= Document images with source code =
- - - -

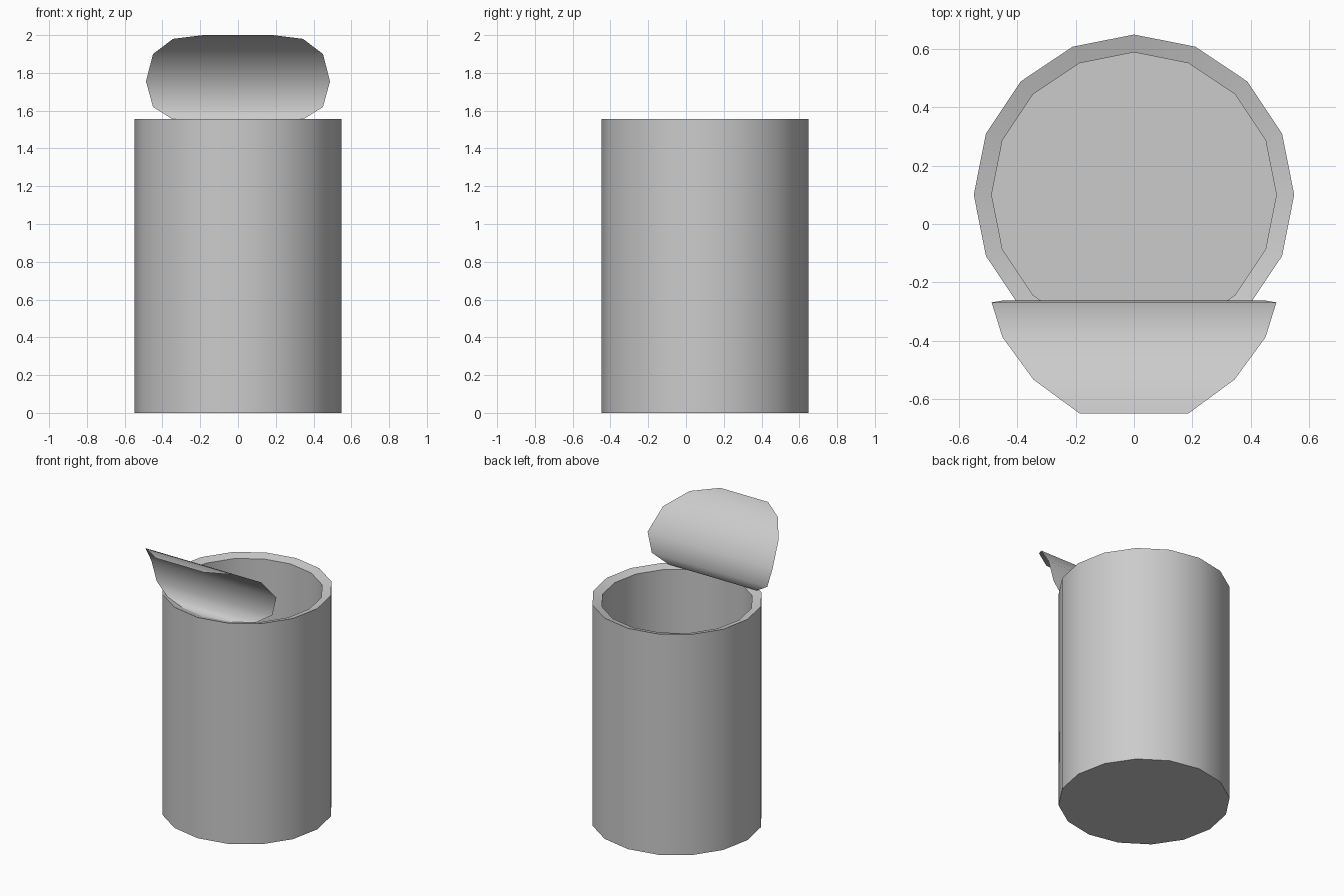
import bpy, bmesh, math

if "Cube" in bpy.data.objects:
    bpy.data.objects.remove(bpy.data.objects["Cube"])

SIDES = 16
CY = 0.10          # can axis is set back from the origin


def finish(name, bm, angle):
    bmesh.ops.recalc_face_normals(bm, faces=bm.faces)
    mesh = bpy.data.meshes.new(name)
    bm.to_mesh(mesh)
    bm.free()
    obj = bpy.data.objects.new(name, mesh)
    bpy.context.collection.objects.link(obj)
    bpy.ops.object.select_all(action='DESELECT')
    obj.select_set(True)
    bpy.context.view_layer.objects.active = obj
    bpy.ops.object.shade_smooth_by_angle(angle=math.radians(angle))
    return obj


# Can body: outer wall, rim dipping inward, inner wall and floor
bm = bmesh.new()
rings = []
for r, z in [(0.548, 0.0), (0.548, 1.555), (0.487, 1.537), (0.487, 0.06)]:
    rings.append([bm.verts.new((r * math.cos(2 * math.pi * i / SIDES),
                                CY + r * math.sin(2 * math.pi * i / SIDES), z))
                  for i in range(SIDES)])
for a, b in zip(rings, rings[1:]):
    for i in range(SIDES):
        j = (i + 1) % SIDES
        bm.faces.new((a[i], a[j], b[j], b[i]))
bm.faces.new(rings[0])
bm.faces.new(rings[-1])
finish("can_body", bm, 40)

# Peeled lid: thin disc curled up and forward, rows of (half width, y, z)
bm = bmesh.new()
profile = [(0.186, -0.350, 1.537), (0.344, -0.297, 1.553), (0.450, -0.262, 1.62),
           (0.487, -0.268, 1.755), (0.450, -0.387, 1.90), (0.344, -0.532, 1.98),
           (0.186, -0.648, 2.0)]
rows = [[bm.verts.new((s * w, y, z)) for s in (-1, 1)] for w, y, z in profile]
for a, b in zip(rows, rows[1:]):
    bm.faces.new((a[0], a[1], b[1], b[0]))
# hinge point where the lid still joins the rim
hinge = bm.verts.new((0, CY - 0.487, 1.537))
bm.faces.new((hinge, rows[0][1], rows[0][0]))
finish("peeled_lid", bm, 60)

- - - -

= WORK TO COMPLETE =
Lines to set down from above: the line with "bpy.context.collection.objects.link(obj)", the line with "bm.faces.new(rings[0])", and every line between, each exactly as written.

= TASK RESPONSE =
    bpy.context.collection.objects.link(obj)
    bpy.ops.object.select_all(action='DESELECT')
    obj.select_set(True)
    bpy.context.view_layer.objects.active = obj
    bpy.ops.object.shade_smooth_by_angle(angle=math.radians(angle))
    return obj


# Can body: outer wall, rim dipping inward, inner wall and floor
bm = bmesh.new()
rings = []
for r, z in [(0.548, 0.0), (0.548, 1.555), (0.487, 1.537), (0.487, 0.06)]:
    rings.append([bm.verts.new((r * math.cos(2 * math.pi * i / SIDES),
                                CY + r * math.sin(2 * math.pi * i / SIDES), z))
                  for i in range(SIDES)])
for a, b in zip(rings, rings[1:]):
    for i in range(SIDES):
        j = (i + 1) % SIDES
        bm.faces.new((a[i], a[j], b[j], b[i]))
bm.faces.new(rings[0])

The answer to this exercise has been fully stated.